Physicochemical assessment of atmospheric particulate matter emissions during open-pit mining operations in a massive sulphide ore

Carlos Boente, María Millán-Martínez, Ana M.Sánchez de la Campa, Daniel Sánchez-Rodas, Jesús D. de la Rosa, Atmos. Pollut. Res., 2022, 13, 101391.
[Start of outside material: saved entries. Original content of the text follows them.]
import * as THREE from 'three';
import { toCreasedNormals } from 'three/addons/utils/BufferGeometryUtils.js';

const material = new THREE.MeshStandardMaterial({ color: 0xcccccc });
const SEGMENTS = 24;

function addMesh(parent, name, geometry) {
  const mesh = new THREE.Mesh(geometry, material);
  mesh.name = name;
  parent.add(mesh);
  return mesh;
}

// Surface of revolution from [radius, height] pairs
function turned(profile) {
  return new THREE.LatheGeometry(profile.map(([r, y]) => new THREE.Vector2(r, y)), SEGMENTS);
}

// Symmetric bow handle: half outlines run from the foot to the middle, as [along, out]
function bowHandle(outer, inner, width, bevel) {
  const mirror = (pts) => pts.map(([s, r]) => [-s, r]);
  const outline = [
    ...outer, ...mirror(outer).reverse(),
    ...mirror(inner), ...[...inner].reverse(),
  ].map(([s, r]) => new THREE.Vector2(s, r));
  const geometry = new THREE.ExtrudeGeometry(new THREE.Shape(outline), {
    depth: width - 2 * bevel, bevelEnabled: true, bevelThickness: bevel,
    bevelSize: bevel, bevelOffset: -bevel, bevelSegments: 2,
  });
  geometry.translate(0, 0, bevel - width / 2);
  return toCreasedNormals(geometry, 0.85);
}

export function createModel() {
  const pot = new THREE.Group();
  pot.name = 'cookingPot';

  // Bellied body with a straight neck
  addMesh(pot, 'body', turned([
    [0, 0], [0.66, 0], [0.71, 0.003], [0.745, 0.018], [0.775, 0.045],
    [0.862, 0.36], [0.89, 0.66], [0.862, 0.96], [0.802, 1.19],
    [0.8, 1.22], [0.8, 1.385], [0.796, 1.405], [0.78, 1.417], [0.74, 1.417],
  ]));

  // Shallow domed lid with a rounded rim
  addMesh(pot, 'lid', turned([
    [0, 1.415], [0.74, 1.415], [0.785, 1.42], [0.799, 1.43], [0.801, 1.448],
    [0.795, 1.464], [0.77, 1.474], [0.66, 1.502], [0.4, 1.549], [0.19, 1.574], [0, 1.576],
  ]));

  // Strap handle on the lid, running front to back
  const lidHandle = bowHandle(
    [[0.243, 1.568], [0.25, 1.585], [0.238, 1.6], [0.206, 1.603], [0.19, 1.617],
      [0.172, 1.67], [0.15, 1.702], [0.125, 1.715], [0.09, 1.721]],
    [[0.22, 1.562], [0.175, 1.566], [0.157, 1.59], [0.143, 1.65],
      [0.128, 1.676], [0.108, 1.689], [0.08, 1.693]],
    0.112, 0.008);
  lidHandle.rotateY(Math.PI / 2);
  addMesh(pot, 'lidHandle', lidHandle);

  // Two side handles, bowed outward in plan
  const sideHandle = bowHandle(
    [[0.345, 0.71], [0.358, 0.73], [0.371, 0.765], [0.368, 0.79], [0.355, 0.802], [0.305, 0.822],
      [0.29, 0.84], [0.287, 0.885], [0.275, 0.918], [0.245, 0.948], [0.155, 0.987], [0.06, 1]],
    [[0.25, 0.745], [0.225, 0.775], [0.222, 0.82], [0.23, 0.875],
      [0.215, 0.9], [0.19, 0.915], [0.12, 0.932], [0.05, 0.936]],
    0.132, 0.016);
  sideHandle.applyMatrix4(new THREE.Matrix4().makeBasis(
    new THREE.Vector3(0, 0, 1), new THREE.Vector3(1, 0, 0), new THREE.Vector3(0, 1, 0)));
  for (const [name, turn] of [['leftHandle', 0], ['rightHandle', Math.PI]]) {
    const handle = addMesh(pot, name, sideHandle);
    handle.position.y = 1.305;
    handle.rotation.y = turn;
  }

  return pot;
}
Mining operations are critical emission sources of atmospheric particulate matter (APM). This study constitutes a physicochemical characterisation of the main geochemical anomalies associated with APM by mining operations in the renowned Riotinto Mine (Iberian Pyrite Belt, Southwest Spain). The operations studied were traffic in the mining tracks, drilling, blasting, dry and wet loading of ore/waste, and stockpiling. Chemical analysis of PM10 and PM2.5 comprised 46 potentially toxic elements (PTEs) and rare earth elements (REEs). The geochemical fingerprint of the operations in nearby populations was studied via environmental ratios after a comprehensive one-year sampling campaign at three monitoring stations. The results revealed that a notable amount of PM10 and PM2.5 is released for the mining tracks, drilling, and dry loading. Moreover, enrichments of typical elements associated with sulphide ores (e.g. Cu, Ba, Zn, As, and Pb) were found, although some of them are also present in the APM geochemical background. These results are of substantial interest to air quality managers aiming to abate the main emission sources of APM and hazardous elements associated with mining processes.